For some time now, the military collecting world has heard, mostly in the Maerz book on the Knights Cross, stories of fabled hordes of diamond-studded German orders and decorations found hidden in Schloss Klessheim near Salzburg. The story was that an American soldier noticed what appeared to be a false ceiling and upon ripping it apart with his field shovel, discovered a “big crate” containing hundreds of diamond-studded medals and military standards. The story continues that “The well known American dealer Jason Burmeister tracked down some of these troops that occupied Schloss Klessheim in 1945 and purchased their ‘souvenirs’.”
And also on the internet we find:
“This special grade of the gold German Cross is constructed of solid silver, with a gold wreath, hand-crafted of “dukat-gold” ( 21.6 caret gold ) which is set with 106 full-cut diamonds. Twenty such pieces were hand-made by the Munich jeweler “RATH”, circa 1942-43.
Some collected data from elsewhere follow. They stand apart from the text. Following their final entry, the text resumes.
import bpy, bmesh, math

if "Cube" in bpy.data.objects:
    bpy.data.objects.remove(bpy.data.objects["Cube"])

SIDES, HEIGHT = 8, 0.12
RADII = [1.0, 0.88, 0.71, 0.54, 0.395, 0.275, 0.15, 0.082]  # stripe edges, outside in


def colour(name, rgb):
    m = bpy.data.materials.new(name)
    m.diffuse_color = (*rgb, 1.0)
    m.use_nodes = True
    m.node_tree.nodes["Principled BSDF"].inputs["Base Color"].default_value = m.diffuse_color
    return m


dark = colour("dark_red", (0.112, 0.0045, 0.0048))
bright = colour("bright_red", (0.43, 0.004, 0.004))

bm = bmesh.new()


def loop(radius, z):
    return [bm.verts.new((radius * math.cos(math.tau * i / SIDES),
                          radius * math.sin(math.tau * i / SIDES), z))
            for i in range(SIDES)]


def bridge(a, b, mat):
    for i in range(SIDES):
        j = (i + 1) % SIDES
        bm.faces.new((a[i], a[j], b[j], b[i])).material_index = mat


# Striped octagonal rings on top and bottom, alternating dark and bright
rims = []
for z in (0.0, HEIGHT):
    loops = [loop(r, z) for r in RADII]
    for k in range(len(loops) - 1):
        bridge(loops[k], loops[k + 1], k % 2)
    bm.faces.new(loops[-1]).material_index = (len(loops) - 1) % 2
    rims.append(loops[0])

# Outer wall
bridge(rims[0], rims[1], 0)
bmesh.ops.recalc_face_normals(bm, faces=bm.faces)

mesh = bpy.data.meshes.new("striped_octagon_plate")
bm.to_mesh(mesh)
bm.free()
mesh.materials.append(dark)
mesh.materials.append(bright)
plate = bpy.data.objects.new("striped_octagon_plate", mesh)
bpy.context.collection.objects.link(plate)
All twenty pieces were purportedly “liberated” from a safe in the Schloss Klessheim, near Salzburg, in April, 1945, by advance elements of a US Army combat engineer battalion, U.S. Army 287th Combat Engineer Battalion … Three of the captured medals ended up in the USMA Museum in West Point, New York. It is widely believed that none of this grade of the Deutsches Kreuz was ever actually awarded before the war’s end, despite rumors that suggest the existence of at least two known, “completed”, award documents in European collections. There is some research evidence to suggest that this medal was intended to fill a “gap” that the Ordenskanzlei perceived to exist between the Oakleaves, and Oakleaves w/swords of the EKI.”
It should be noted that two U.S. Army Divisions took the Salzburg/Schloss Klessheim area in April/May of 1945. The 3rd Infantry Division and a little later, the 42nd Infantry Division. Schloss Klessheim was taken over by the American military administration and subsequently given to the Austrian government.
The 3rd Infantry Division did not have any Combat Engineer battalion attached but the 42nd Division did have such a unit, the 142nd Engineer Combat Battalion. The alleged 287th Combat Engineer Battalion did not exist at that time.
What was found in the Schloss I know of, and can prove the period existence of , four German Crosses in Gold with diamonds, one Iron Cross Star and case, one Social Welfare cross with diamonds, one cased Knights Cross of the War Service Cross with Swords, two Knights Crosses of the Iron Cross, marked ‘2’ and cased, all found in a safe in Klessheim. Most of these items were turned over to the occupation officials and most ended up in the U.S. Army Museum at West Point.
I have a copy of the CID report, concerning these pieces and a full catalog of pieces located at the castle in May of 1945 will be scanned and published.
American soldiers might have found crates of rare decorations somewhere hidden in Salzburg or sitting in street corner flower boxes but there was no huge horde of treasured medals ever found at Klessheim.
Much of the glitterati in the Maerz book are alleged to have been found at Klessheim. They were not.
All of this reminds me of the Magic Closet of Pink-Shoes Paulson. If he put two Luftwaffe ace’s tunics into this closet at night, why the next morning there were five tunics, one overcoat and a pair of boots! And the Schloss Klessheim story is in the same category.
It is always better to buy an item, not a story.